> _What the task asks_
The reply should contain each record below, returned exactly as given.

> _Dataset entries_
--

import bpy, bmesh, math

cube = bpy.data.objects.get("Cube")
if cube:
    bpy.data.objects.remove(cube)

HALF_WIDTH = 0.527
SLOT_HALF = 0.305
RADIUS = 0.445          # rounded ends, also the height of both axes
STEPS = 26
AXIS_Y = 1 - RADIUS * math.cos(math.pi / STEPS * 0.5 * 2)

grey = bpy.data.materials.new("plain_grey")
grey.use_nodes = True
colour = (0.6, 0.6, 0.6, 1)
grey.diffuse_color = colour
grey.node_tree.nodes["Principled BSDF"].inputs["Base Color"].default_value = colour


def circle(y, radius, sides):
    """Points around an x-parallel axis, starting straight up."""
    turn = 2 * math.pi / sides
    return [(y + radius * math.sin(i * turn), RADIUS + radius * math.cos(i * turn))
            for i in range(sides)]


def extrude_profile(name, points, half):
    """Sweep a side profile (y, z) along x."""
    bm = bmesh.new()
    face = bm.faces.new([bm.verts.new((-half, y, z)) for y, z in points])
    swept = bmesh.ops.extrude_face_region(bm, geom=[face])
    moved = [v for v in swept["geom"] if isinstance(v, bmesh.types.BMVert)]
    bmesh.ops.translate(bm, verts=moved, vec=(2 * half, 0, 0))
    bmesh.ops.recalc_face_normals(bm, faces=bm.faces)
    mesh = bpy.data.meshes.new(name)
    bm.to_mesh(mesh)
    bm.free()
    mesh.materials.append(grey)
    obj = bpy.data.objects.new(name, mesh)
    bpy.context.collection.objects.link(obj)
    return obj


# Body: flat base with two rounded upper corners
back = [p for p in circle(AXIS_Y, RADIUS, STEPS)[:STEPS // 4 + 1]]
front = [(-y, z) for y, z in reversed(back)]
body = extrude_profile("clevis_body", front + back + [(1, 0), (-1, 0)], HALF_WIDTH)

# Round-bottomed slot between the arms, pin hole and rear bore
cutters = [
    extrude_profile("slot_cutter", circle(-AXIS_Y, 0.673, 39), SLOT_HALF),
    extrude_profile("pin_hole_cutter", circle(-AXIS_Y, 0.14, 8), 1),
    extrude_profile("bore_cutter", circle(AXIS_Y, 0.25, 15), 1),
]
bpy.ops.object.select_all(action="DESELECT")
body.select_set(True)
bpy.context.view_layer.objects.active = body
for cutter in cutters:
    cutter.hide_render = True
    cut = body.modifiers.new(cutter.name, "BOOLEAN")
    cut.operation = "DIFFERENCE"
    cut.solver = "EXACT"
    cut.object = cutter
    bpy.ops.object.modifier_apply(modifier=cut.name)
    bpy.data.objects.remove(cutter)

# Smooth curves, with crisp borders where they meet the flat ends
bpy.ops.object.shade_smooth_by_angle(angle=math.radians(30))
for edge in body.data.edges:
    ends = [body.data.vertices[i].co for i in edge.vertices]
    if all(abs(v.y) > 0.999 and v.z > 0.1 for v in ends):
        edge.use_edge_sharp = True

--

> _Result of this task_
import bpy, bmesh, math

cube = bpy.data.objects.get("Cube")
if cube:
    bpy.data.objects.remove(cube)

HALF_WIDTH = 0.527
SLOT_HALF = 0.305
RADIUS = 0.445          # rounded ends, also the height of both axes
STEPS = 26
AXIS_Y = 1 - RADIUS * math.cos(math.pi / STEPS * 0.5 * 2)

grey = bpy.data.materials.new("plain_grey")
grey.use_nodes = True
colour = (0.6, 0.6, 0.6, 1)
grey.diffuse_color = colour
grey.node_tree.nodes["Principled BSDF"].inputs["Base Color"].default_value = colour


def circle(y, radius, sides):
    """Points around an x-parallel axis, starting straight up."""
    turn = 2 * math.pi / sides
    return [(y + radius * math.sin(i * turn), RADIUS + radius * math.cos(i * turn))
            for i in range(sides)]


def extrude_profile(name, points, half):
    """Sweep a side profile (y, z) along x."""
    bm = bmesh.new()
    face = bm.faces.new([bm.verts.new((-half, y, z)) for y, z in points])
    swept = bmesh.ops.extrude_face_region(bm, geom=[face])
    moved = [v for v in swept["geom"] if isinstance(v, bmesh.types.BMVert)]
    bmesh.ops.translate(bm, verts=moved, vec=(2 * half, 0, 0))
    bmesh.ops.recalc_face_normals(bm, faces=bm.faces)
    mesh = bpy.data.meshes.new(name)
    bm.to_mesh(mesh)
    bm.free()
    mesh.materials.append(grey)
    obj = bpy.data.objects.new(name, mesh)
    bpy.context.collection.objects.link(obj)
    return obj


# Body: flat base with two rounded upper corners
back = [p for p in circle(AXIS_Y, RADIUS, STEPS)[:STEPS // 4 + 1]]
front = [(-y, z) for y, z in reversed(back)]
body = extrude_profile("clevis_body", front + back + [(1, 0), (-1, 0)], HALF_WIDTH)

# Round-bottomed slot between the arms, pin hole and rear bore
cutters = [
    extrude_profile("slot_cutter", circle(-AXIS_Y, 0.673, 39), SLOT_HALF),
    extrude_profile("pin_hole_cutter", circle(-AXIS_Y, 0.14, 8), 1),
    extrude_profile("bore_cutter", circle(AXIS_Y, 0.25, 15), 1),
]
bpy.ops.object.select_all(action="DESELECT")
body.select_set(True)
bpy.context.view_layer.objects.active = body
for cutter in cutters:
    cutter.hide_render = True
    cut = body.modifiers.new(cutter.name, "BOOLEAN")
    cut.operation = "DIFFERENCE"
    cut.solver = "EXACT"
    cut.object = cutter
    bpy.ops.object.modifier_apply(modifier=cut.name)
    bpy.data.objects.remove(cutter)

# Smooth curves, with crisp borders where they meet the flat ends
bpy.ops.object.shade_smooth_by_angle(angle=math.radians(30))
for edge in body.data.edges:
    ends = [body.data.vertices[i].co for i in edge.vertices]
    if all(abs(v.y) > 0.999 and v.z > 0.1 for v in ends):
        edge.use_edge_sharp = True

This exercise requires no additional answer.